Sustainability is the new legacy for CEOs

Talent Show

Sustainability is the new legacy for CEOs

Pocket watch with reflection
CEOs reflect on what they can achieve during their time on the job and how they'll be remembered.

President Barack Obama is building his green legacy, including a recently announced joint agreement with China to reduce carbon emissions. In this year’s State of the Union address, Obama remarked on climate change and his sustainability legacy. Obama said, “No challenge — no challenge — poses a greater threat to future generations than climate change.”

I am reminded of comments from Leah Seligmann, NRG’s first chief sustainability officer (CSO), in my Talent Show article about the evolving role of the CSO. Seligmann said, “The right CSO plays a key role in helping the CEO define the legacy for the company. Other company leaders play critical roles too, but I think the CSO helps create that long-term vision and rally the troops toward that vision.”

How have CEOs thought about their legacy, especially in relation to sustainability?

A historic look at CEO legacy

In the past, the CEO’s legacy was the company founded or the philanthropic institute created. For example, Interface’s Ray Anderson left a legacy of cleaning up an industry that long had been a heavy polluter.

Several companies have been in the family for generations and generations: SC Johnson, Ford Motor Co., Levi Strauss & Co., Koch Industries and Tata Group, where the company itself is the legacy and the grandchildren still hold leadership roles.

With family-founded philanthropic institutions such as the Bill & Melinda Gates Foundation, the MacArthur Foundation and the Rockefeller Foundation, the legacy was the organization created and named after that CEO.

Ray Anderson, CEO of Interface
Interface

Interface CEO Ray Anderson left a memorable legacy of sustainability.

Some, such as Anderson, felt the calling and a tug to create a better future for their grandchildren.

In the Weinreb Group’s 2013 Pioneers of Sustainability report (PDF), Anderson’s former colleague Jim Hartzfeld said, “Saving the boss money can only get you so cranked up. But layer on top of that a big and audacious purpose of trying to reinvent commerce so that the world can be as we wish it to be for our kids and grandkids. And infuse that with basic education around ecoliteracy and how nature works, [and] we started finding additional savings that exceeded all of our expectations and that the laws of diminishing marginal returns were just completely violated.”

Legacy now vs. then

Stephen Howard, CEO of Business in the Community UK, said of the challenges of creating a lasting legacy in this rapidly shifting world, “The truth is modern chief executives have a relatively short time to make an impact and create transformational change within a business.
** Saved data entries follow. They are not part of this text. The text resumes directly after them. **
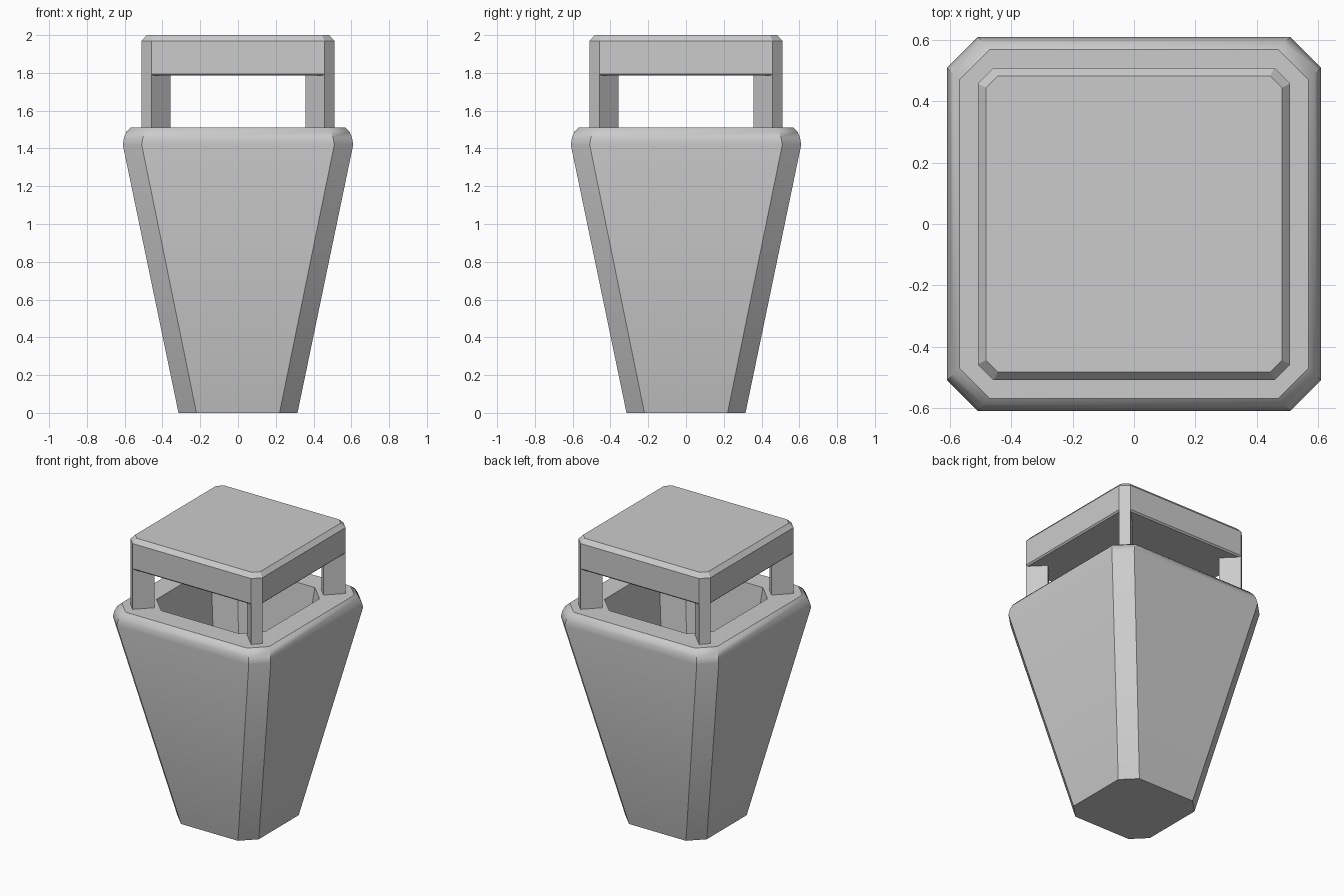
import bpy, bmesh, math

if "Cube" in bpy.data.objects:
    bpy.data.objects.remove(bpy.data.objects["Cube"])

def ring(bm, z, half, flat):
    """Square ring with cut corners: half = half width, flat = half length of each side."""
    pts = []
    for k in range(4):
        c, s = round(math.cos(k * math.pi / 2)), round(math.sin(k * math.pi / 2))
        for x, y in ((half, -flat), (half, flat)):
            pts.append(bm.verts.new((c * x - s * y, s * x + c * y, z)))
    return pts

def finish(bm, name):
    bmesh.ops.recalc_face_normals(bm, faces=bm.faces)
    me = bpy.data.meshes.new(name)
    bm.to_mesh(me)
    bm.free()
    ob = bpy.data.objects.new(name, me)
    bpy.context.collection.objects.link(ob)
    return ob

def loft(name, levels):
    bm = bmesh.new()
    rings = [ring(bm, *lv) for lv in levels]
    for a, b in zip(rings, rings[1:]):
        for i in range(8):
            j = (i + 1) % 8
            bm.faces.new((a[i], a[j], b[j], b[i]))
    bm.faces.new(rings[0][::-1])
    bm.faces.new(rings[-1])
    return finish(bm, name)

# Tapered bin body: outer wall, rounded rim, inner wall and floor
body = loft("bin_body", [
    (0.0, 0.315, 0.22), (1.42, 0.61, 0.51), (1.46, 0.603, 0.503),
    (1.49, 0.59, 0.49), (1.51, 0.57, 0.47),
    (1.51, 0.42, 0.30), (0.70, 0.33, 0.22)])
bpy.context.view_layer.objects.active = body
body.select_set(True)
bpy.ops.object.shade_smooth_by_angle(angle=math.radians(32))
body.select_set(False)

# Lid with a bevelled top and a slim bevel underneath
loft("lid", [(1.785, 0.50, 0.45), (1.795, 0.51, 0.458),
             (1.97, 0.51, 0.458), (2.0, 0.483, 0.445)])

# Four diagonal corner posts holding the lid
for i, (sx, sy) in enumerate(((1, 1), (-1, 1), (-1, -1), (1, -1))):
    bm = bmesh.new()
    plan = ((0.51, 0.458), (0.458, 0.51), (0.358, 0.41), (0.41, 0.358))
    face = bm.faces.new([bm.verts.new((sx * x, sy * y, 1.50)) for x, y in plan])
    ext = bmesh.ops.extrude_face_region(bm, geom=[face], use_keep_orig=True)
    for v in ext["geom"]:
        if isinstance(v, bmesh.types.BMVert):
            v.co.z = 1.80
    finish(bm, f"lid_post_{i + 1}")
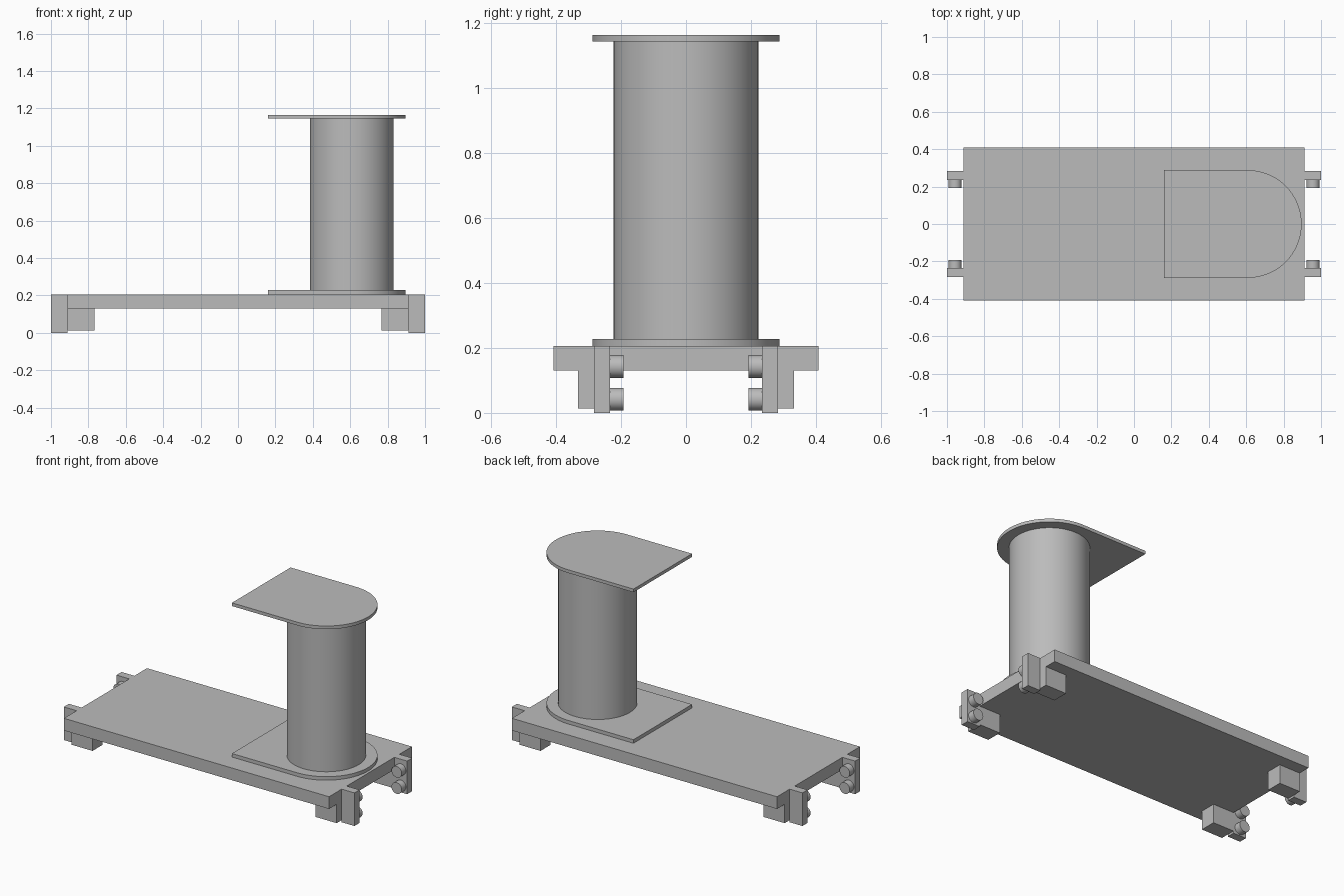
import bpy, bmesh, math
from mathutils import Matrix

cube = bpy.data.objects.get("Cube")
if cube:
    bpy.data.objects.remove(cube, do_unlink=True)

grey = bpy.data.materials.new("plain_grey")
grey.use_nodes = True
GREY = (0.5, 0.5, 0.5, 1)
grey.diffuse_color = GREY
grey.node_tree.nodes["Principled BSDF"].inputs["Base Color"].default_value = GREY


def finish(name, bm, smooth=False):
    bmesh.ops.recalc_face_normals(bm, faces=bm.faces)
    mesh = bpy.data.meshes.new(name)
    bm.to_mesh(mesh)
    bm.free()
    mesh.materials.append(grey)
    ob = bpy.data.objects.new(name, mesh)
    bpy.context.collection.objects.link(ob)
    if smooth:
        bpy.ops.object.select_all(action='DESELECT')
        ob.select_set(True)
        bpy.context.view_layer.objects.active = ob
        bpy.ops.object.shade_smooth_by_angle(angle=math.radians(30))
    return ob


def box(name, xs, ys, zs):
    bm = bmesh.new()
    bmesh.ops.create_cube(bm, size=1)
    for v in bm.verts:
        v.co = [(a + b) / 2 + c * (b - a) for c, (a, b) in zip(v.co, (xs, ys, zs))]
    return finish(name, bm)


def cylinder(name, centre, radius, depth, segments, turn=0):
    bm = bmesh.new()
    bmesh.ops.create_cone(bm, cap_ends=True, segments=segments, radius1=radius,
                          radius2=radius, depth=depth,
                          matrix=Matrix.Translation(centre) @ Matrix.Rotation(turn, 4, 'X'))
    return finish(name, bm, True)


def rounded_plate(name, z0, z1, steps=48):
    # Square at one end, half round at the other
    profile = [(0.16, 0.288), (0.16, -0.288)]
    for i in range(steps + 1):
        a = math.pi * (i / steps - 0.5)
        profile.append((POST_X + 0.288 * math.cos(a), 0.288 * math.sin(a)))
    bm = bmesh.new()
    face = bm.faces.new([bm.verts.new((x, y, z0)) for x, y in profile])
    top = bmesh.ops.extrude_face_region(bm, geom=[face])["geom"]
    bmesh.ops.translate(bm, vec=(0, 0, z1 - z0),
                        verts=[g for g in top if isinstance(g, bmesh.types.BMVert)])
    return finish(name, bm, True)


POST_X = 0.608

# Deck and post with end plates
box("deck", (-0.912, 0.912), (-0.408, 0.408), (0.13, 0.206))
rounded_plate("lower_plate", 0.206, 0.228)
rounded_plate("upper_plate", 1.145, 1.165)
cylinder("post", (POST_X, 0, 0.6865), 0.223, 0.917, 96)

# Corner brackets, each with a block, an end plate and two pegs
for sx, end in ((-1, "right"), (1, "left")):
    for sy, side in ((-1, "front"), (1, "back")):
        tag = f"{side}_{end}"
        box("block_" + tag, sorted((sx * 0.768, sx * 0.912)),
            sorted((sy * 0.234, sy * 0.333)), (0.013, 0.13))
        box("end_plate_" + tag, sorted((sx * 0.912, sx)),
            sorted((sy * 0.234, sy * 0.284)), (0, 0.206))
        for z, level in ((0.042, "lower"), (0.143, "upper")):
            cylinder(f"{level}_peg_{tag}", (sx * 0.957, sy * 0.213, z),
                     0.035, 0.042, 32, math.pi / 2)
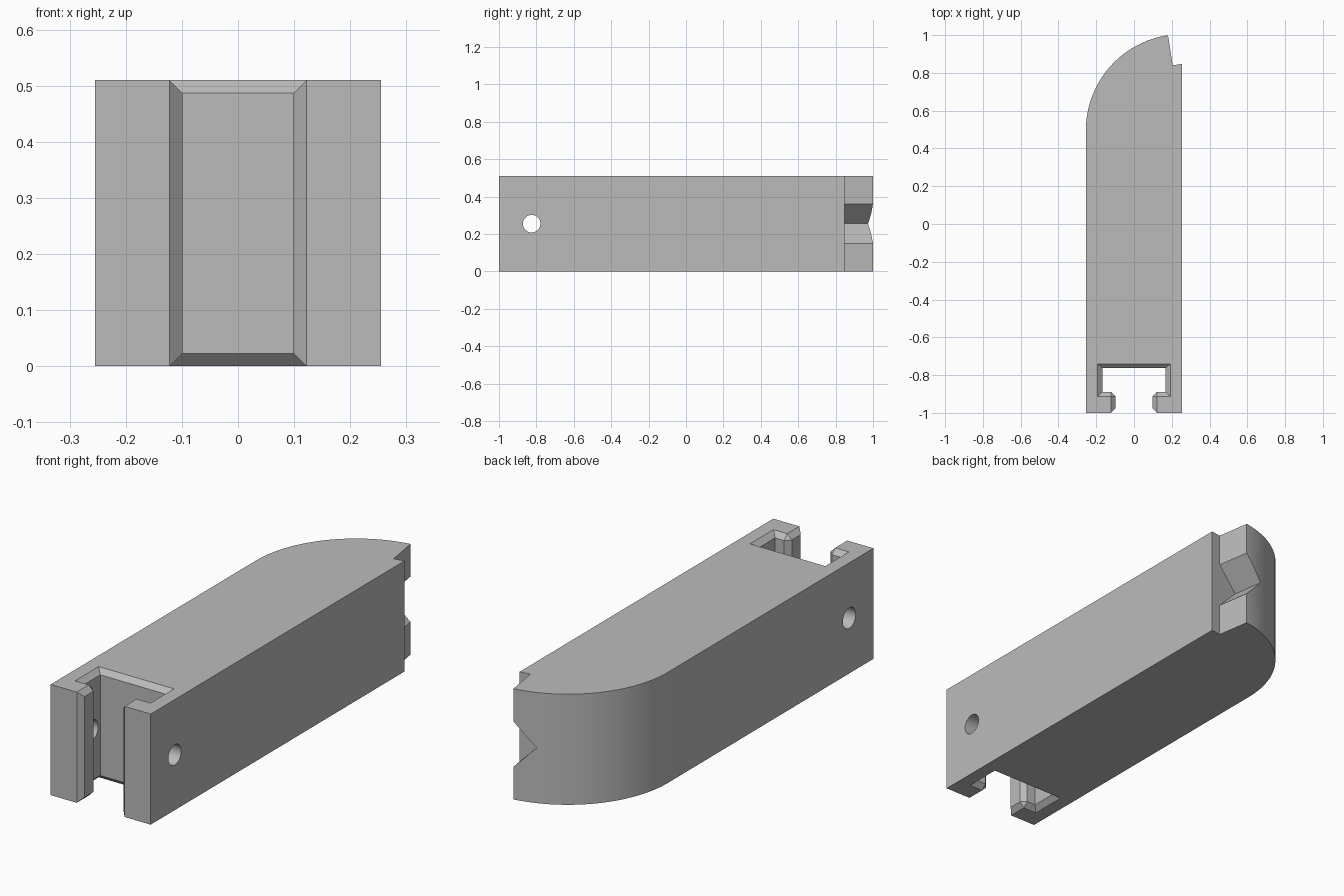
import bpy
import bmesh
from math import pi, radians, sin, cos, acos
from mathutils import Vector, Matrix

cube = bpy.data.objects.get("Cube")
if cube:
    bpy.data.objects.remove(cube, do_unlink=True)

HALF, HEIGHT = 0.255, 0.51
MID = HEIGHT / 2
CHAMFER = 0.023


def loft(name, rings):
    """Solid through a list of equal-length rings of 3D points."""
    bm = bmesh.new()
    loops = [[bm.verts.new(p) for p in ring] for ring in rings]
    n = len(loops[0])
    for a, b in zip(loops, loops[1:]):
        for i in range(n):
            j = (i + 1) % n
            bm.faces.new((a[i], a[j], b[j], b[i]))
    bm.faces.new(loops[0][::-1])
    bm.faces.new(loops[-1])
    bmesh.ops.remove_doubles(bm, verts=bm.verts, dist=1e-5)
    bmesh.ops.recalc_face_normals(bm, faces=bm.faces)
    mesh = bpy.data.meshes.new(name)
    bm.to_mesh(mesh)
    bm.free()
    obj = bpy.data.objects.new(name, mesh)
    bpy.context.collection.objects.link(obj)
    return obj


def at_height(profile, z):
    return [(x, y, z) for x, y in profile]


def activate(obj):
    bpy.ops.object.select_all(action='DESELECT')
    obj.select_set(True)
    bpy.context.view_layer.objects.active = obj


def cut(target, cutter):
    mod = target.modifiers.new(cutter.name, 'BOOLEAN')
    mod.operation, mod.solver, mod.object = 'DIFFERENCE', 'EXACT', cutter
    activate(target)
    bpy.ops.object.modifier_apply(modifier=mod.name)
    bpy.data.objects.remove(cutter, do_unlink=True)


# Body: long bar with one rounded back corner and a hooked tip
hook_root, hook_tip_x = Vector((0.205, 0.84)), 0.18
radius = 2 * HALF
arc_y = 0.495
end = acos((hook_tip_x - HALF) / radius)
steps = 32
outline = [(-HALF, -1), (HALF, -1), (HALF, 0.848), tuple(hook_root)]
for i in range(steps + 1):
    a = end + (pi - end) * i / steps
    outline.append((HALF + radius * cos(a), arc_y + radius * sin(a)))
body = loft("latch_bar", [at_height(outline, 0), at_height(outline, HEIGHT)])

# T-shaped slot, flared at its upper and lower rims
mouth, throat = 0.122, 0.122 - CHAMFER
inner = [(mouth, -1.1), (mouth, -1), (throat, -1 + CHAMFER), (throat, -0.912),
         (mouth, -0.889), (0.168, -0.889), (0.168, -0.763)]
rim = [(mouth, -1.1), (mouth, -1), (mouth, -1), (mouth, -0.912),
       (mouth, -0.912), (0.192, -0.912), (0.192, -0.74)]


def mirrored(half):
    return half + [(-x, y) for x, y in reversed(half)]


inner, rim = mirrored(inner), mirrored(rim)
levels = [(rim, -0.05), (rim, 0), (inner, CHAMFER),
          (inner, HEIGHT - CHAMFER), (rim, HEIGHT), (rim, HEIGHT + 0.05)]
cut(body, loft("slot_cutter", [at_height(p, z) for p, z in levels]))

# Cross pin hole through both cheeks
hole = [(-0.825 + 0.047 * cos(2 * pi * i / 32), MID + 0.047 * sin(2 * pi * i / 32))
        for i in range(32)]
cut(body, loft("pin_hole_cutter", [[(x, y, z) for y, z in hole] for x in (-0.4, 0.4)]))

# V groove running along the inner face of the hook
along = (Vector((hook_tip_x, 1.0)) - hook_root).normalized()
out = Vector((along.y, -along.x))
depth, extra = 0.105, 0.02
section = [(-depth, 0), (extra, depth + extra), (extra, -depth - extra)]
rings = []
for t in (0.001, 0.3):
    ring = []
    for o, dz in section:
        p = hook_root + along * t + out * o
        ring.append((p.x, p.y, MID + dz))
    rings.append(ring)
cut(body, loft("groove_cutter", rings))

# Single grey finish
grey = bpy.data.materials.new("plain_grey")
grey.use_nodes = True
colour = (0.5, 0.5, 0.5, 1)
grey.diffuse_color = colour
grey.node_tree.nodes["Principled BSDF"].inputs["Base Color"].default_value = colour
body.data.materials.clear()
body.data.materials.append(grey)

activate(body)
bpy.ops.object.shade_smooth_by_angle(angle=radians(30))
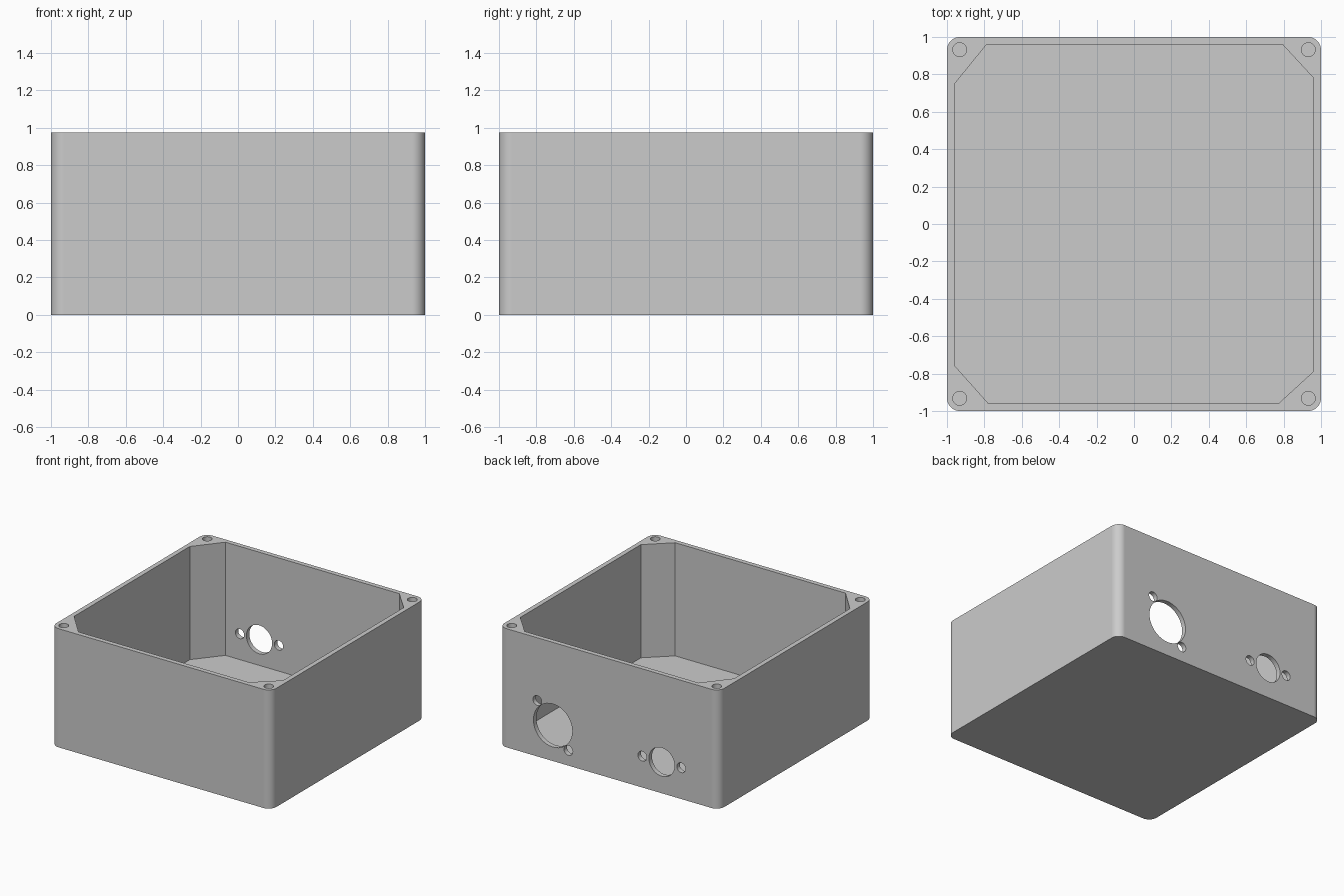
import bpy
import math
from mathutils import Matrix, Vector

default = bpy.data.objects.get("Cube")
if default:
    bpy.data.objects.remove(default, do_unlink=True)

HEIGHT = 0.975
FLOOR = 0.045
CORNER = 0.07
SCREW_R = 0.037

# Single plastic colour
grey = bpy.data.materials.new("grey plastic")
grey.use_nodes = True
colour = (0.6, 0.6, 0.6, 1)
grey.diffuse_color = colour
grey.node_tree.nodes["Principled BSDF"].inputs["Base Color"].default_value = colour


def arc(cx, cy, r, start, sweep, steps):
    """Points along an arc, start point included."""
    return [(cx + r * math.cos(start + sweep * i / steps),
             cy + r * math.sin(start + sweep * i / steps)) for i in range(steps)]


def circle(cx, cy, r, sides=40):
    return arc(cx, cy, r, 0, 2 * math.pi, sides)


def prism(name, outline, z0, z1, matrix=None):
    """Extrude a counter-clockwise outline from z0 to z1."""
    n = len(outline)
    verts = [Vector((x, y, z)) for z in (z0, z1) for x, y in outline]
    faces = [list(range(n))[::-1], list(range(n, 2 * n))]
    faces += [(i, (i + 1) % n, n + (i + 1) % n, n + i) for i in range(n)]
    mesh = bpy.data.meshes.new(name)
    mesh.from_pydata(verts, [], faces)
    if matrix:
        mesh.transform(matrix)
    mesh.materials.append(grey)
    obj = bpy.data.objects.new(name, mesh)
    bpy.context.collection.objects.link(obj)
    return obj


def cut(target, cutter):
    """Subtract the cutter from the target, then discard it."""
    cutter.hide_render = True
    mod = target.modifiers.new("cut", 'BOOLEAN')
    mod.operation = 'DIFFERENCE'
    mod.solver = 'EXACT'
    mod.object = cutter
    bpy.ops.object.modifier_apply(modifier=mod.name)
    bpy.data.objects.remove(cutter, do_unlink=True)


# Outer block with rounded upright corners
outline = []
inner = 1 - CORNER
for k, (sx, sy) in enumerate([(1, 1), (-1, 1), (-1, -1), (1, -1)]):
    quarter = math.pi / 2
    outline += arc(sx * inner, sy * inner, CORNER, k * quarter, quarter, 8)
    end = (k + 1) * quarter
    outline.append((sx * inner + CORNER * math.cos(end),
                    sy * inner + CORNER * math.sin(end)))
box = prism("enclosure_box", outline, 0, HEIGHT)
bpy.ops.object.select_all(action='DESELECT')
box.select_set(True)
bpy.context.view_layer.objects.active = box

# Open cavity with slanted corner posts
W = 0.961
cavity = [(W, -0.787), (W, 0.779), (0.793, W), (-0.787, W),
          (-W, 0.747), (-W, -0.755), (-0.777, -W), (0.771, -W)]
cut(box, prism("cavity_cutter", cavity, FLOOR, HEIGHT + 0.2))

# Lid screw holes in the corner posts
for sx in (-1, 1):
    for sy in (-1, 1):
        hole = circle(sx * 0.932, sy * 0.932, SCREW_R)
        cut(box, prism("lid_screw_cutter", hole, HEIGHT - 0.3, HEIGHT + 0.1))

# Connector openings in the back wall, each with two mounting holes
to_back = Matrix.Rotation(math.pi / 2, 4, 'X')
ports = [(0.51, 0.292, 0.177, 0.141, 0.167),
         (-0.48, 0.257, 0.117, 0.177, 0)]
for x, z, r, dx, dz in ports:
    for cx, cz, cr in ((x, z, r), (x + dx, z + dz, 0.04), (x - dx, z - dz, 0.04)):
        cut(box, prism("port_cutter", circle(cx, cz, cr), -1.1, -0.9, to_back))

# Smooth rounded corners and bores, crisp flat walls
bpy.ops.object.shade_smooth_by_angle(angle=math.radians(30))
normals = box.modifiers.new("even_normals", 'WEIGHTED_NORMAL')
normals.keep_sharp = True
That is why considering a long-term legacy should be at the forefront of how modern business leaders operate. ... Success as a leader has changed. Sustainability is a long game and it is those leaders who understand this whose businesses will be profitable, survive and thrive, while also having a positive impact on people and planet — and this is surely the ultimate legacy.”

In this present time, CEOs attend the World Economic Forum at Davos and the Clinton Global Initiative. At these meetings they are connecting with heads of state, Nobel laureates, heads of foundations and NGOs as well as other CEOs. They experience the world’s toughest challenges and consider what role their company has to play in tackling and managing the challenges.

And while they wear their CEO hats, they also consider their personal legacies.

Bill Gates at Clinton Global Initiative in 2013

Will future generations remember Bill Gates as a co-founder of Microsoft or as a philanthropist who speaks at Clinton Global Initiative meetings?

Personal vs. company legacy

In PwC's 17th Annual Global CEO Survey, 40 percent of CEOs said that the one thing they wanted to be remembered for, as CEO of their enterprise, was creating "social value" or "value for others." What about the other 60 percent? According to the Conference Board’s research on CEO succession, the average tenure of a CEO is 9.7 years. That seems like a relatively short time to create legacy.

A founding CEO certainly has rights to create the legacy for the company he or she founded. I am not sure the CEO who is there for just 9.7 years in between other CEOs in a long line of CEOs feels he or she has the privilege to create a legacy for future CEOs to uphold. Yet at the same time, the CEO recognizes the need to act responsibly and ensure the future of that company.

What is your CEO doing about his or her legacy?

While addressing the future of sustainable business at the 2014 Annual Lecture at London’s Imperial College Grantham Institute for Climate Change, Paul Polman, CEO of Unilever, commented, “We must recognize the beginning of the end of the high carbon era and the birth of a new kind of economy: An economy in which the new businesses of the future, and the forward-thinking ones from the past, will come together to create a new industrial landscape, a new prosperity and a better future for us all."

The time is now and the opportunity exists for CEOs to tie sustainability into their company and their personal legacy. CSOs have the opportunity to help the CEO create that legacy and carry it through.

I’m leading a Breakfast Roundtable on the CEO’s legacy Feb. 19 at the 2015 GreenBiz Forum. I hope you’ll join me there.